▸ **DESCRIPTION OF THE TASK**: Identify and pull out each line of the entries in which "grey" occurs.

▸ **TASK MATERIAL**:
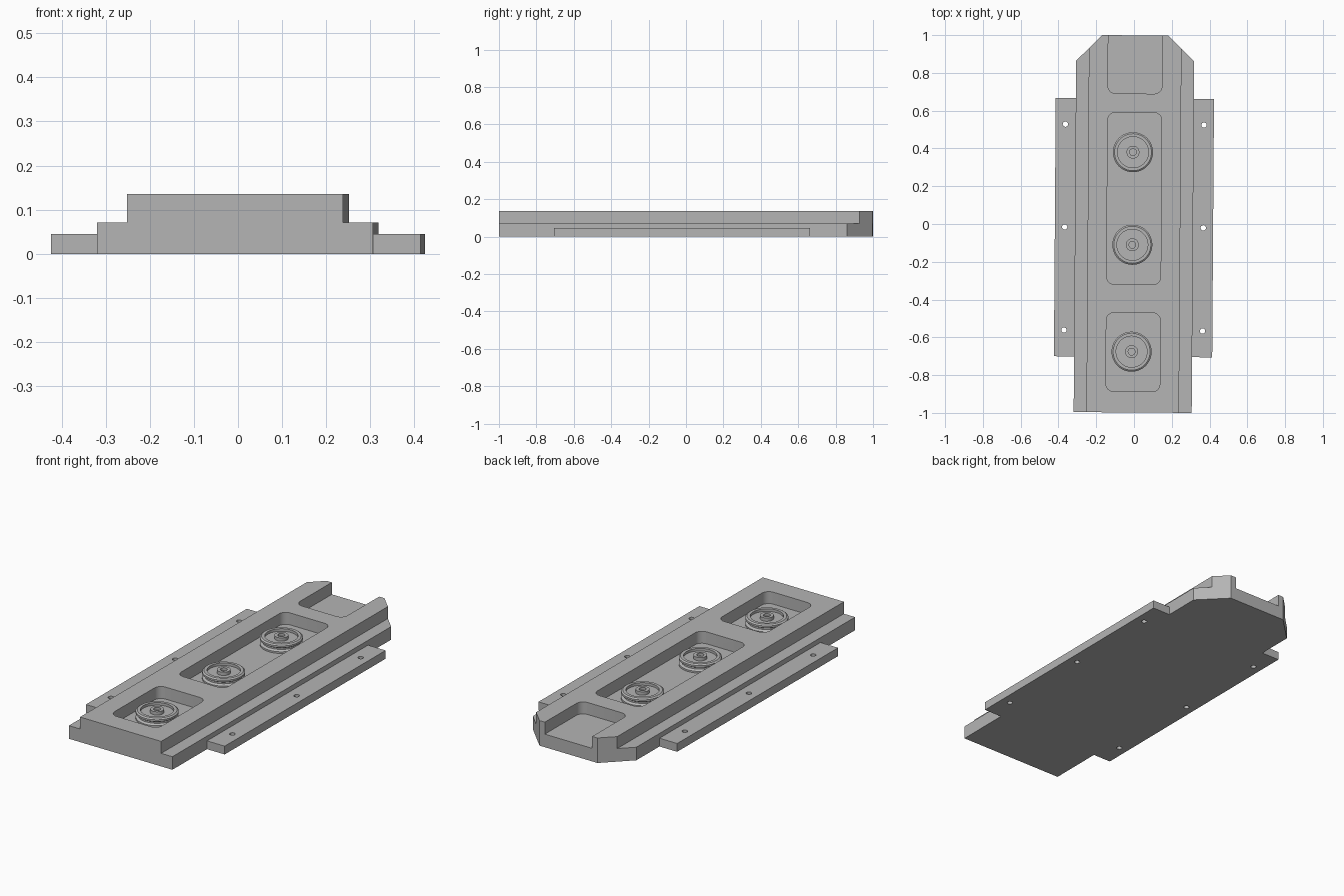
import bpy, bmesh
from math import pi, cos, sin, radians

if "Cube" in bpy.data.objects:
    bpy.data.objects.remove(bpy.data.objects["Cube"])

TILT = -0.007           # whole assembly sits very slightly turned
STEP, TOP, RAIL_TOP = 0.071, 0.136, 0.045
SEGMENTS = 48

grey = bpy.data.materials.new("light grey")
grey.use_nodes = True
grey.diffuse_color = (0.46, 0.46, 0.46, 1)
grey.node_tree.nodes["Principled BSDF"].inputs["Base Color"].default_value = grey.diffuse_color


def prism(name, outline, z0, z1):
    """Extrude a flat outline from z0 to z1."""
    bm = bmesh.new()
    face = bm.faces.new([bm.verts.new((x, y, z0)) for x, y in outline])
    up = bmesh.ops.extrude_face_region(bm, geom=[face])["geom"]
    bmesh.ops.translate(bm, vec=(0, 0, z1 - z0),
                        verts=[g for g in up if isinstance(g, bmesh.types.BMVert)])
    bmesh.ops.recalc_face_normals(bm, faces=bm.faces)
    return finish(name, bm)


def finish(name, bm):
    mesh = bpy.data.meshes.new(name)
    bm.to_mesh(mesh)
    bm.free()
    mesh.materials.append(grey)
    obj = bpy.data.objects.new(name, mesh)
    bpy.context.collection.objects.link(obj)
    return obj


def rectangle(x0, x1, y0, y1):
    return [(x0, y0), (x1, y0), (x1, y1), (x0, y1)]


def rounded(x0, x1, y0, y1, r=0.04, steps=6):
    corners = [(x1 - r, y1 - r), (x0 + r, y1 - r), (x0 + r, y0 + r), (x1 - r, y0 + r)]
    return [(cx + r * cos((q + i / steps) * pi / 2), cy + r * sin((q + i / steps) * pi / 2))
            for q, (cx, cy) in enumerate(corners) for i in range(steps + 1)]


def circle(cx, cy, r, n=24):
    return [(cx + r * cos(2 * pi * i / n), cy + r * sin(2 * pi * i / n)) for i in range(n)]


def select(obj):
    bpy.ops.object.select_all(action='DESELECT')
    obj.select_set(True)
    bpy.context.view_layer.objects.active = obj


def cut(obj, cutters):
    """Subtract every cutter, then throw the cutters away."""
    select(obj)
    for c in cutters:
        mod = obj.modifiers.new("cut", 'BOOLEAN')
        mod.operation, mod.solver, mod.object = 'DIFFERENCE', 'EXACT', c
        bpy.ops.object.modifier_apply(modifier=mod.name)
        bpy.data.objects.remove(c)


def smooth_and_turn(obj):
    select(obj)
    bpy.ops.object.shade_smooth_by_angle(angle=radians(30))
    obj.rotation_euler.z = TILT


# Body: long block with a chamfered rear, stepped sides and three pockets
half, tier, end, back = 0.3125, 0.245, 0.175, 0.9988
body = prism("body", [(-half, -0.9978), (half, -0.9978), (half, 0.862),
                      (end, back), (-end, back), (-half, 0.862)], 0, TOP)
cutters = [prism("step_cutter", rectangle(*sorted((s * tier, s * 0.5)), -1.2, 1.2), STEP, 0.3)
           for s in (-1, 1)]
for y0, y1 in ((-0.887, -0.47), (-0.32, 0.59), (0.69, 1.3)):
    cutters.append(prism("pocket_cutter", rounded(-0.143, 0.143, y0, y1), STEP, 0.3))
cut(body, cutters)
smooth_and_turn(body)

# Side rails with screw holes
for side, label in ((1, "left"), (-1, "right")):
    rail = prism(label + "_rail",
                 rectangle(*sorted((side * half, side * 0.419)), -0.703, 0.665), 0, RAIL_TOP)
    cut(rail, [prism("hole_cutter", circle(side * 0.367, y, 0.014), -0.1, 0.2)
               for y in (-0.564, -0.018, 0.526)])
    smooth_and_turn(rail)

# Rollers: flanged wheel with dished top, hub and centre hole
profile = [(0.106, STEP), (0.106, 0.08), (0.094, 0.087), (0.094, 0.095), (0.106, 0.102),
           (0.106, 0.112), (0.098, 0.118), (0.082, 0.118), (0.082, 0.104), (0.034, 0.104),
           (0.034, 0.122), (0.018, 0.122), (0.018, 0.108), (0, 0.108)]
for place, y in (("front", -0.676), ("middle", -0.11), ("rear", 0.38)):
    bm = bmesh.new()
    verts = [bm.verts.new((r, 0, z)) for r, z in profile]
    edges = [bm.edges.new(pair) for pair in zip(verts, verts[1:])]
    bmesh.ops.spin(bm, geom=verts + edges, cent=(0, 0, 0), axis=(0, 0, 1),
                   angle=2 * pi, steps=SEGMENTS)
    bmesh.ops.remove_doubles(bm, verts=bm.verts, dist=0.0001)
    bmesh.ops.recalc_face_normals(bm, faces=bm.faces)
    if sum(f.normal.z * f.calc_area() for f in bm.faces) < 0:
        bmesh.ops.reverse_faces(bm, faces=bm.faces)
    bmesh.ops.translate(bm, vec=(-0.008, y, 0), verts=bm.verts)
    smooth_and_turn(finish(place + "_roller", bm))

▸ **SOLVED PROBLEM**:
grey = bpy.data.materials.new("light grey")
grey.use_nodes = True
grey.diffuse_color = (0.46, 0.46, 0.46, 1)
grey.node_tree.nodes["Principled BSDF"].inputs["Base Color"].default_value = grey.diffuse_color
    mesh.materials.append(grey)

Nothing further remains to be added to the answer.